In this season in our nation’s history when the divisions are deep, let’s remind ourselves of who we are and who God is.
“Get off my lawn!”
You know the saying, right? It’s usually accompanied by a mental image of an older man or woman, yelling at some kids who have traversed across the angry resident’s property. Unfortunately I sort of feel like this has become the default posture of our culture.
Everyone seems so angry. Everyone seems so hostile. But Thanksgiving is here. It’s the time we are supposed to gather around the table and give thanks for all of our blessings. And this is no small thing. I think the Bible is fairly clear that the Christian is called to be both thankful and an optimist.

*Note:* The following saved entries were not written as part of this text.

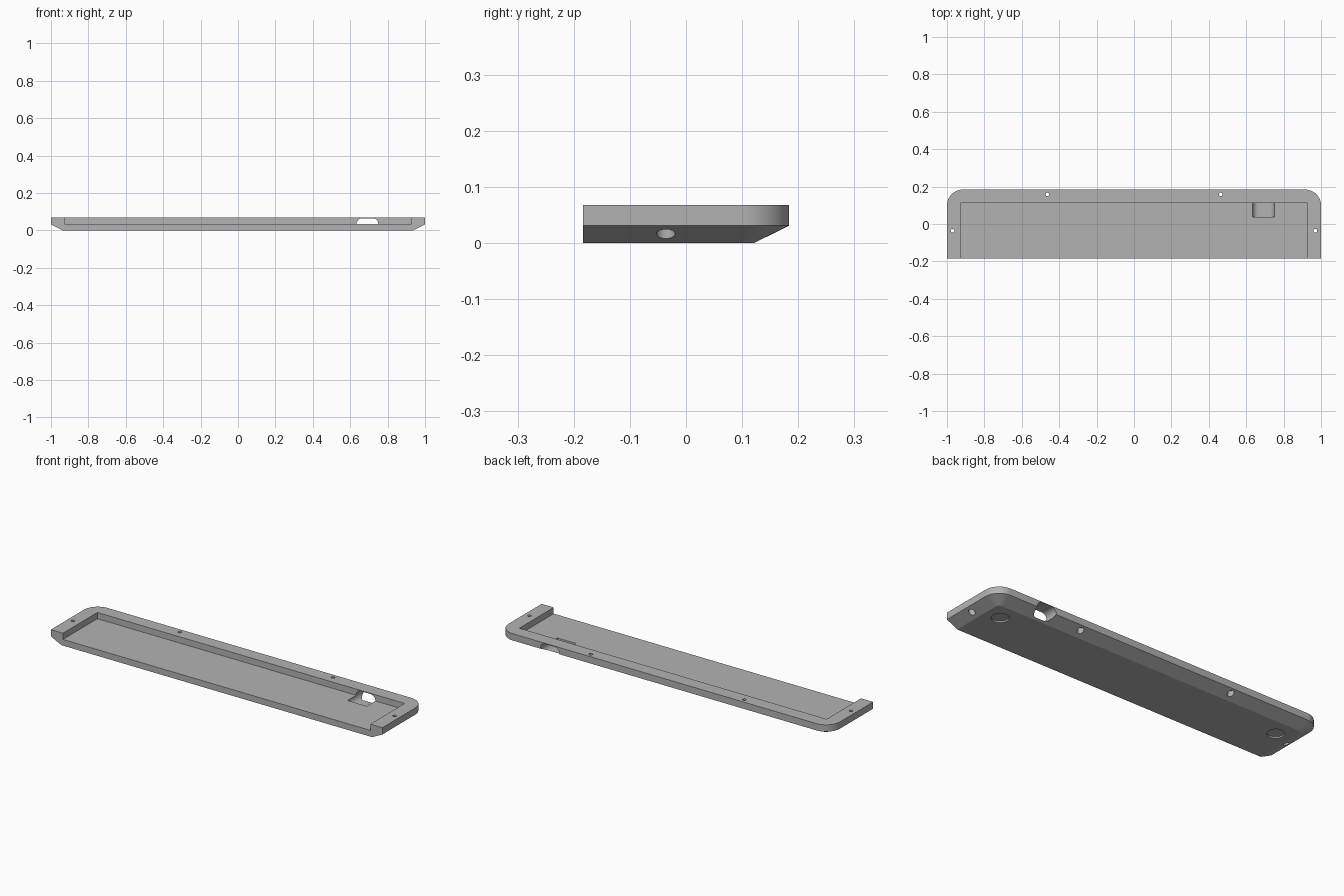
import bpy, bmesh, math
from mathutils import Matrix

if "Cube" in bpy.data.objects:
    bpy.data.objects.remove(bpy.data.objects["Cube"])

Y, H, CH_Z, CH = 0.184, 0.068, 0.031, 0.063   # half depth, height, chamfer height and inset
FLOOR, R = 0.034, 0.085                       # pocket floor height, corner radius

grey = bpy.data.materials.new("grey plastic")
grey.diffuse_color = (0.45, 0.45, 0.45, 1)
grey.use_nodes = True
grey.node_tree.nodes["Principled BSDF"].inputs["Base Color"].default_value = grey.diffuse_color


def add_object(name, bm):
    bmesh.ops.recalc_face_normals(bm, faces=bm.faces)
    me = bpy.data.meshes.new(name)
    bm.to_mesh(me)
    bm.free()
    me.materials.append(grey)
    ob = bpy.data.objects.new(name, me)
    bpy.context.collection.objects.link(ob)
    return ob


def loft(name, rings):
    """Closed solid through rings of equal point count."""
    bm = bmesh.new()
    loops = [[bm.verts.new(p) for p in ring] for ring in rings]
    n = len(loops[0])
    for a, b in zip(loops, loops[1:]):
        for i in range(n):
            j = (i + 1) % n
            bm.faces.new((a[i], a[j], b[j], b[i]))
    bm.faces.new(loops[0])
    bm.faces.new(loops[-1])
    return add_object(name, bm)


def tray_ring(z, inset):
    """Outline with square front corners and rounded back corners."""
    pts = [(-1 + inset, -Y, z), (1 - inset, -Y, z)]
    for side, start in ((1, 0), (-1, 90)):
        for k in range(17):
            a = math.radians(start + 90 * k / 16)
            pts.append((side * (1 - R) + (R - inset) * math.cos(a),
                        Y - R + (R - inset) * math.sin(a), z))
    return pts


def stadium_ring(y, cx, cz, half_w, r):
    pts = []
    for side, start in ((1, -90), (-1, 90)):
        for k in range(17):
            a = math.radians(start + 180 * k / 16)
            pts.append((cx + side * (half_w - r) + r * math.cos(a), y, cz + r * math.sin(a)))
    return pts


def cylinder(name, x, y, z0, z1, r):
    bm = bmesh.new()
    bmesh.ops.create_cone(bm, cap_ends=True, segments=32, radius1=r, radius2=r, depth=z1 - z0,
                          matrix=Matrix.Translation((x, y, (z0 + z1) / 2)))
    return add_object(name, bm)


def box(name, lo, hi):
    bm = bmesh.new()
    size = [b - a for a, b in zip(lo, hi)]
    mid = [(a + b) / 2 for a, b in zip(lo, hi)]
    bmesh.ops.create_cube(bm, size=1, matrix=Matrix.Translation(mid) @ Matrix.Diagonal((*size, 1)))
    return add_object(name, bm)


# Tray body with chamfered underside
tray = loft("tray", [tray_ring(0, CH), tray_ring(CH_Z, 0), tray_ring(H, 0)])

# Pocket open to the front, and the rounded cable slot through the back wall
cutters = [
    box("pocket_cutter", (-0.927, -Y - 0.1, FLOOR), (0.927, 0.112, H + 0.1)),
    loft("slot_cutter", [stadium_ring(y, 0.692, 0.035, 0.058, 0.029) for y in (0.038, 0.3)]),
]
# Screw holes with counterbores from below
for x, y in ((-0.463, 0.158), (0.463, 0.158), (-0.97, -0.036), (0.97, -0.036)):
    cutters.append(cylinder("screw_hole_cutter", x, y, -0.05, H + 0.05, 0.0095))
    cutters.append(cylinder("counterbore_cutter", x, y, -0.05, 0.042, 0.0165))
# Shallow round recesses for feet
for x in (-0.85, 0.85):
    cutters.append(cylinder("foot_recess_cutter", x, 0.029, -0.05, 0.008, 0.043))

bpy.context.view_layer.objects.active = tray
tray.select_set(True)
for c in cutters:
    mod = tray.modifiers.new("cut", 'BOOLEAN')
    mod.operation, mod.solver, mod.object = 'DIFFERENCE', 'EXACT', c
    bpy.ops.object.modifier_apply(modifier=mod.name)
    bpy.data.objects.remove(c)

bpy.ops.object.shade_smooth_by_angle(angle=math.radians(25))
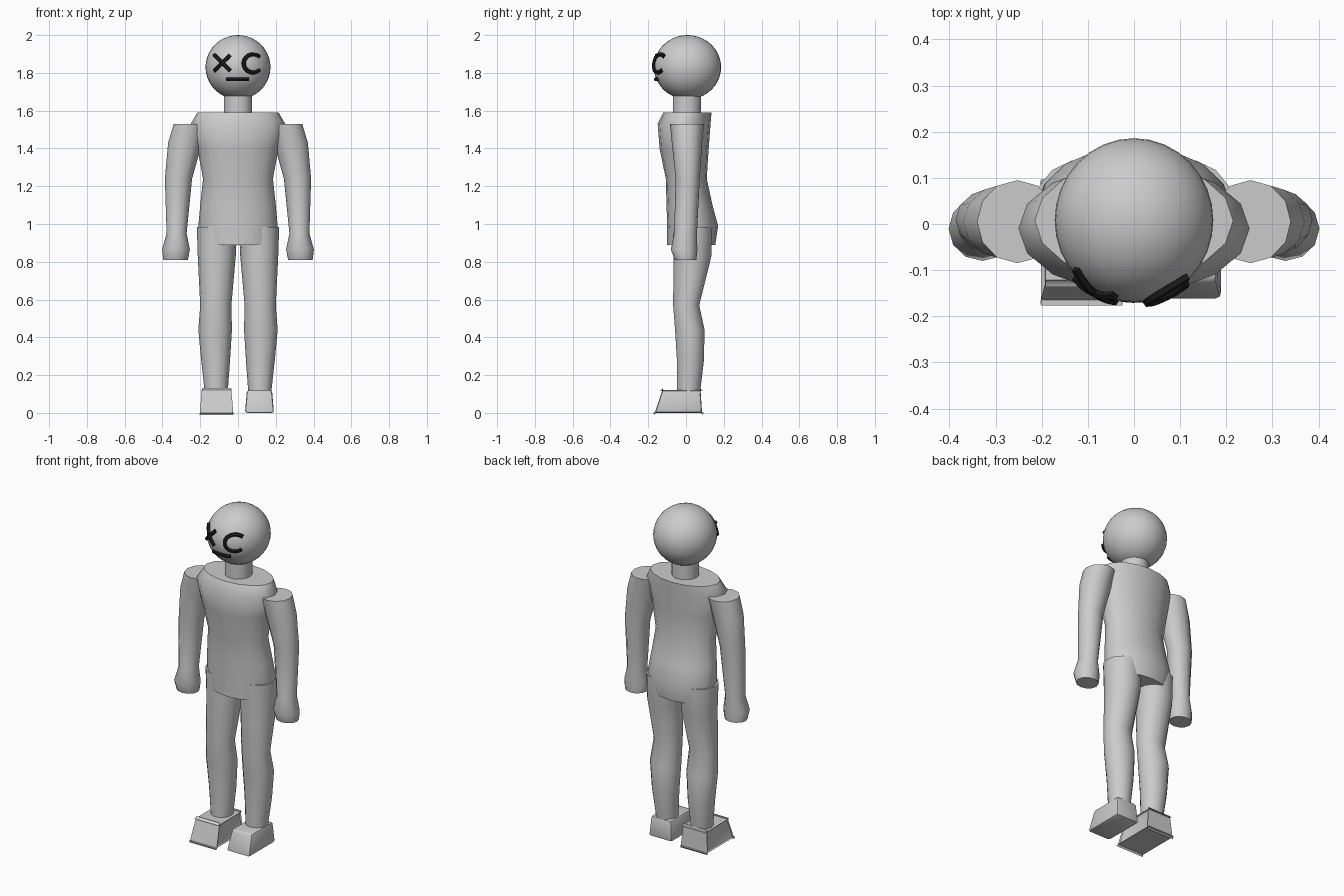
import bpy, bmesh, math
from mathutils import Vector

if "Cube" in bpy.data.objects:
    bpy.data.objects.remove(bpy.data.objects["Cube"])


def material(name, value):
    m = bpy.data.materials.new(name)
    m.diffuse_color = (value, value, value, 1)
    m.use_nodes = True
    m.node_tree.nodes["Principled BSDF"].inputs["Base Color"].default_value = m.diffuse_color
    return m


GREY = material("light_grey", 0.6)
BLACK = material("near_black", 0.012)


def finish(obj, mat, angle):
    obj.data.materials.append(mat)
    bpy.ops.object.select_all(action='DESELECT')
    obj.select_set(True)
    bpy.context.view_layer.objects.active = obj
    bpy.ops.object.shade_smooth_by_angle(angle=math.radians(angle))
    return obj


def from_bmesh(name, bm, mat, angle):
    bmesh.ops.recalc_face_normals(bm, faces=bm.faces)
    me = bpy.data.meshes.new(name)
    bm.to_mesh(me)
    bm.free()
    obj = bpy.data.objects.new(name, me)
    bpy.context.collection.objects.link(obj)
    return finish(obj, mat, angle)


def loft(name, rings, sides, flip=1, angle=50):
    """Skin stacked ellipses given as (z, xmin, xmax, ymin, ymax)."""
    bm = bmesh.new()
    loops = []
    for z, x0, x1, y0, y1 in rings:
        loop = []
        for i in range(sides):
            a = 2 * math.pi * i / sides
            x = (x0 + x1) / 2 + (x1 - x0) / 2 * math.cos(a)
            y = (y0 + y1) / 2 + (y1 - y0) / 2 * math.sin(a)
            loop.append(bm.verts.new((flip * x, y, z)))
        loops.append(loop)
    for low, high in zip(loops, loops[1:]):
        for i in range(sides):
            j = (i + 1) % sides
            bm.faces.new((low[i], low[j], high[j], high[i]))
    bm.faces.new(loops[0])
    bm.faces.new(loops[-1])
    return from_bmesh(name, bm, GREY, angle)


# Head
HEAD_C = Vector((0, 0.008, 1.83))
HEAD_R = Vector((0.172, 0.178, 0.17))
bm = bmesh.new()
bmesh.ops.create_uvsphere(bm, u_segments=32, v_segments=20, radius=1)
for v in bm.verts:
    v.co = Vector([c + r * p for c, r, p in zip(HEAD_C, HEAD_R, v.co)])
from_bmesh("head", bm, GREY, 50)

# Neck and torso
loft("neck", [(1.57, -.075, .075, -.07, .08), (1.70, -.075, .075, -.07, .08)], 24)
loft("torso", [
    (0.89, -.19, .19, -.10, .155),
    (0.99, -.21, .21, -.10, .17),
    (1.10, -.20, .20, -.103, .14),
    (1.24, -.185, .185, -.107, .11),
    (1.40, -.215, .215, -.14, .12),
    (1.53, -.25, .25, -.15, .13),
    (1.59, -.215, .215, -.12, .135)], 16)

# Limbs and feet
ARM = [
    (0.81, .265, .395, -.06, .055),
    (0.865, .255, .402, -.08, .06),
    (0.95, .272, .378, -.063, .058),
    (1.24, .243, .387, -.055, .073),
    (1.43, .19, .37, -.075, .085),
    (1.53, .165, .34, -.085, .095)]
LEG = [
    (0.10, .055, .175, -.05, .075),
    (0.28, .042, .195, -.05, .097),
    (0.44, .032, .21, -.06, .10),
    (0.57, .035, .20, -.07, .072),
    (0.83, .012, .213, -.068, .137),
    (0.985, .004, .218, -.072, .14)]

for side, flip in (("left", 1), ("right", -1)):
    loft(side + "_arm", ARM, 12, flip)
    loft(side + "_leg", LEG, 14, flip)
    bm = bmesh.new()
    bmesh.ops.create_cube(bm, size=1)
    for v in bm.verts:
        top = v.co.z > 0
        x0, x1, y0, y1 = (.047, .18, -.125, .077) if top else (.037, .19, -.165, .085)
        v.co = (flip * (x1 if v.co.x > 0 else x0),
                y1 if v.co.y > 0 else y0, .12 if top else 0)
    bmesh.ops.bevel(bm, geom=bm.edges[:], offset=.012, segments=2,
                    profile=.5, affect='EDGES')
    from_bmesh(side + "_foot", bm, GREY, 40)


def on_head(x, z):
    """Point on the front of the head at x, z."""
    k = 1 - (x / HEAD_R.x) ** 2 - ((z - HEAD_C.z) / HEAD_R.z) ** 2
    return (x, HEAD_C.y - HEAD_R.y * math.sqrt(k) - .003, z)


def stroke(name, points):
    """Dark bar laid over the face."""
    cu = bpy.data.curves.new(name, 'CURVE')
    cu.dimensions = '3D'
    cu.bevel_depth = .011
    cu.bevel_resolution = 1
    cu.use_fill_caps = True
    sp = cu.splines.new('POLY')
    sp.points.add(len(points) - 1)
    for p, (x, z) in zip(sp.points, points):
        p.co = (*on_head(x, z), 1)
    obj = bpy.data.objects.new(name, cu)
    bpy.context.collection.objects.link(obj)
    bpy.ops.object.select_all(action='DESELECT')
    obj.select_set(True)
    bpy.context.view_layer.objects.active = obj
    bpy.ops.object.convert(target='MESH')
    finish(bpy.context.object, BLACK, 40)


# Face marks: crossed eye, open ring eye, flat mouth
steps = [i / 6 * 2 - 1 for i in range(7)]
stroke("cross_eye_rising", [(-.083 + .042 * t, 1.853 + .042 * t) for t in steps])
stroke("cross_eye_falling", [(-.083 + .042 * t, 1.853 - .042 * t) for t in steps])
arc = [math.radians(48 + 264 * i / 20) for i in range(21)]
stroke("ring_eye", [(.08 + .05 * math.cos(a), 1.85 + .048 * math.sin(a)) for a in arc])
stroke("mouth", [(-.002 + .058 * t, 1.766) for t in steps])
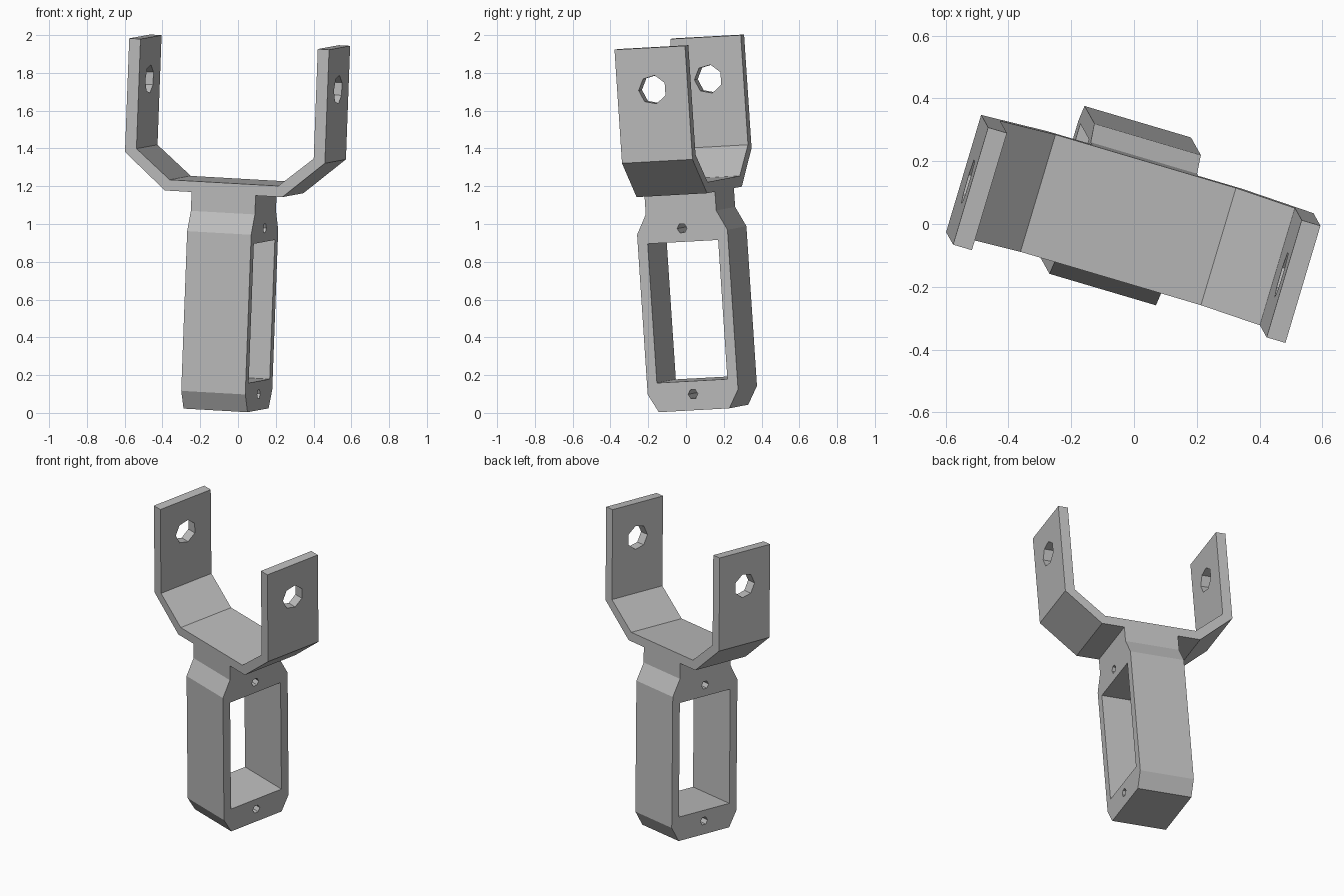
import bpy, bmesh, math
from mathutils import Matrix, Vector

cube = bpy.data.objects.get("Cube")
if cube:
    bpy.data.objects.remove(cube, do_unlink=True)

grey = bpy.data.materials.new("light_grey")
grey.use_nodes = True
colour = (0.5, 0.5, 0.5, 1)
grey.diffuse_color = colour
grey.node_tree.nodes["Principled BSDF"].inputs["Base Color"].default_value = colour

# Tilted frame of the whole bracket: side, depth and upright axes
up = Vector((0.037, -0.066, 0.997)).normalized()
side = Vector((0.957, -0.283, -0.054))
side = (side - up * side.dot(up)).normalized()
depth = up.cross(side)
FRAME = Matrix((side, depth, up)).transposed().to_4x4() @ Matrix.Translation((-0.088, 0.072, 0))

HALF_DEPTH = 0.195     # fork, neck and foot
BODY_DEPTH = 0.25
BODY_WIDTH = 0.177


def extrude_profile(bm, points, vector):
    """Prism from a closed outline, centred along the vector."""
    vector = Vector(vector)
    face = bm.faces.new([bm.verts.new(Vector(p) - vector / 2) for p in points])
    out = bmesh.ops.extrude_face_region(bm, geom=[face])
    moved = [v for v in out["geom"] if isinstance(v, bmesh.types.BMVert)]
    bmesh.ops.translate(bm, verts=moved, vec=vector)


def bore(bm, z, radius, sides, length):
    """Polygonal drill along the side axis."""
    ring = [math.pi + math.tau * i / sides for i in range(sides)]
    extrude_profile(bm, [(0, radius * math.cos(a), z + radius * math.sin(a)) for a in ring],
                    (length, 0, 0))


def make_object(name, bm):
    bmesh.ops.recalc_face_normals(bm, faces=bm.faces)
    mesh = bpy.data.meshes.new(name)
    bm.to_mesh(mesh)
    bm.free()
    mesh.materials.append(grey)
    ob = bpy.data.objects.new(name, mesh)
    ob.matrix_world = FRAME
    bpy.context.collection.objects.link(ob)
    return ob


def cut(ob, bm):
    """Subtract the cutter, then bake and discard it."""
    cutter = make_object("cutter", bm)
    cutter.hide_render = True
    mod = ob.modifiers.new("holes", "BOOLEAN")
    mod.operation, mod.solver, mod.object = "DIFFERENCE", "EXACT", cutter
    graph = bpy.context.evaluated_depsgraph_get()
    mesh = bpy.data.meshes.new_from_object(ob.evaluated_get(graph))
    ob.modifiers.clear()
    ob.data = mesh
    bpy.data.objects.remove(cutter, do_unlink=True)


# Fork: bent strap with a mirrored half outline
outer = [(0.3245, 1.165), (0.5525, 1.357), (0.5525, 1.96)]
inner = [(0.49, 1.96), (0.49, 1.378), (0.30, 1.223)]
half = outer + inner
outline = half + [(-x, z) for x, z in reversed(half)]
bm = bmesh.new()
extrude_profile(bm, [(x, 0, z) for x, z in outline], (0, 2 * HALF_DEPTH, 0))
fork = make_object("fork", bm)

# Pivot holes through both arms
bm = bmesh.new()
bore(bm, 1.737, 0.077, 7, 2)
cut(fork, bm)

# Body: chamfered block narrowing to the neck
half = [(HALF_DEPTH, 0.015), (BODY_DEPTH, 0.112), (BODY_DEPTH, 0.96),
        (HALF_DEPTH, 1.065), (HALF_DEPTH, 1.165)]
outline = half + [(-y, z) for y, z in reversed(half)]
bm = bmesh.new()
extrude_profile(bm, [(0, y, z) for y, z in outline], (2 * BODY_WIDTH, 0, 0))
body = make_object("body", bm)

# Rectangular window and the two screw holes
bm = bmesh.new()
low, high = 0.17, 0.909
window = [(-1, low), (1, low), (1, high), (-1, high)]
extrude_profile(bm, [(0, s * HALF_DEPTH, z) for s, z in window], (1, 0, 0))
for z in (0.101, 0.981):
    bore(bm, z, 0.027, 6, 1)
cut(body, bm)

The constantly angry, stressed individual is the opposite of the godly person that we see in Scripture.
Consider, for instance, 1 Thessalonians 5:18, “… give thanks in everything; for this is God’s will for you in Christ Jesus.” Maybe even more compelling and challenging, particularly in this historical moment, is Colossians 3:15, “And let the peace of Christ, to which you were also called in one body, rule your hearts. And be thankful.” To follow Jesus means to be thankful, to be optimistic and to be at peace. But how?
How do we give thanks when it seems that so many people are angry? How do we give thanks when we are the ones who are angry? I actually think Thanksgiving can be a necessary respite in the midst of an angry moment. Consider a few thoughts about having a thankful Thanksgiving, even when the world around you seems so angry.
Remember God’s Character
At my church we say two things almost every Sunday. We remind ourselves that God is God and that God is good. This simple phrase is our way of affirming the sovereignty (Col. 1:17) and providence (Rom. 8:28) of God. God is in authority over all things, and God is always working for good, to accomplish his purposes.
These two theological truths give us confidence in God over the moment we find ourselves in. They remind us that the moment we are in, no matter how divisive and toxic, pales in comparison to the authority of God and will not prevent him from accomplishing his good purposes.
There is a lot to be thankful for when we realize that God is on the throne and his good will is going to be accomplished.
Remember the World Is Fallen
One of the things that often frustrates us about the world is how bad it can be. One of the remedies is to get a dose of our own weakness. The world is broken, yes, but that’s because each of us is broken. When those who do not know Jesus act like broken individuals, they’re simply doing what they can do. Sinful people sin. And when they don’t have the presence of the Holy Spirit to keep them in check, it shouldn’t surprise us when they continue to sin, unabated.
But what about the Christians around us? I am not trying to avoid the Christian’s responsibility to practice biblical confrontation, or even a church’s responsibility to practice church discipline, but we need to remember that much of what is being fought over today is not explicitly clear in Scripture. Genuine people who really love Jesus can come down on different sides of many political issues.
As Christians, we ought to be known for our love, especially for our love for other Christians. Jesus even indicated that our love for one another would be the evidence to the world that we are, indeed, Christians (John 13:35). Humility about our own sinfulness, and awareness of how deep God’s grace is to us, will go a long way to helping us show grace, forgiveness and even thankfulness for those we might be frustrated with.
Consider Our Place in the World
How many mothers have cajoled their kids into eating with some rendition of, “Starving kids in Africa would love what you have to eat tonight”? While that may be a manipulative ploy to get junior to eat his asparagus, there is some level of truth in it.
Yes, we live in a divisive moment in history. Those of us who call the U.S. home are often dismayed at how little uniting there is in these United States, but let’s not lose sight of our place among the other nations of the world. We are blessed. We are free. And while there is disagreement about the extent that either of these are true, and whether or not these are being threatened in the future, there is no doubt that we can thank God for what we do have in this regard when compared to so many places around the world who would love to experience what we often take for granted.
Consider Our Place in History
Finally, I would encourage us to look both backward and forward in history and the future. Yes, it may be divisive right now, but it’s been worse. Let’s not forget that one of our bloodiest moments in U.S. history was when neighbor went to war with neighbor and the country, for a time, was torn into separate nations.
Beyond that, though, look forward into the future. The Bible is pretty clear that there is coming a time when Jesus will return, he will usher in the consummation of his kingdom and everything evil we are experiencing now will fade away. This time may be difficult, but this time is also temporary. Jesus is returning and he will make everything right. Until then, though, he is in control.
In a time when we can be blinded by division at every turn, Thanksgiving can actually become a really good time for us to reflect on who God is, who we are and our place in God’s ultimate story. And then let’s be thankful. God is good, we have grace and it will be all right in the end. Amen.
This article originally appeared on LifeWayVoices.com.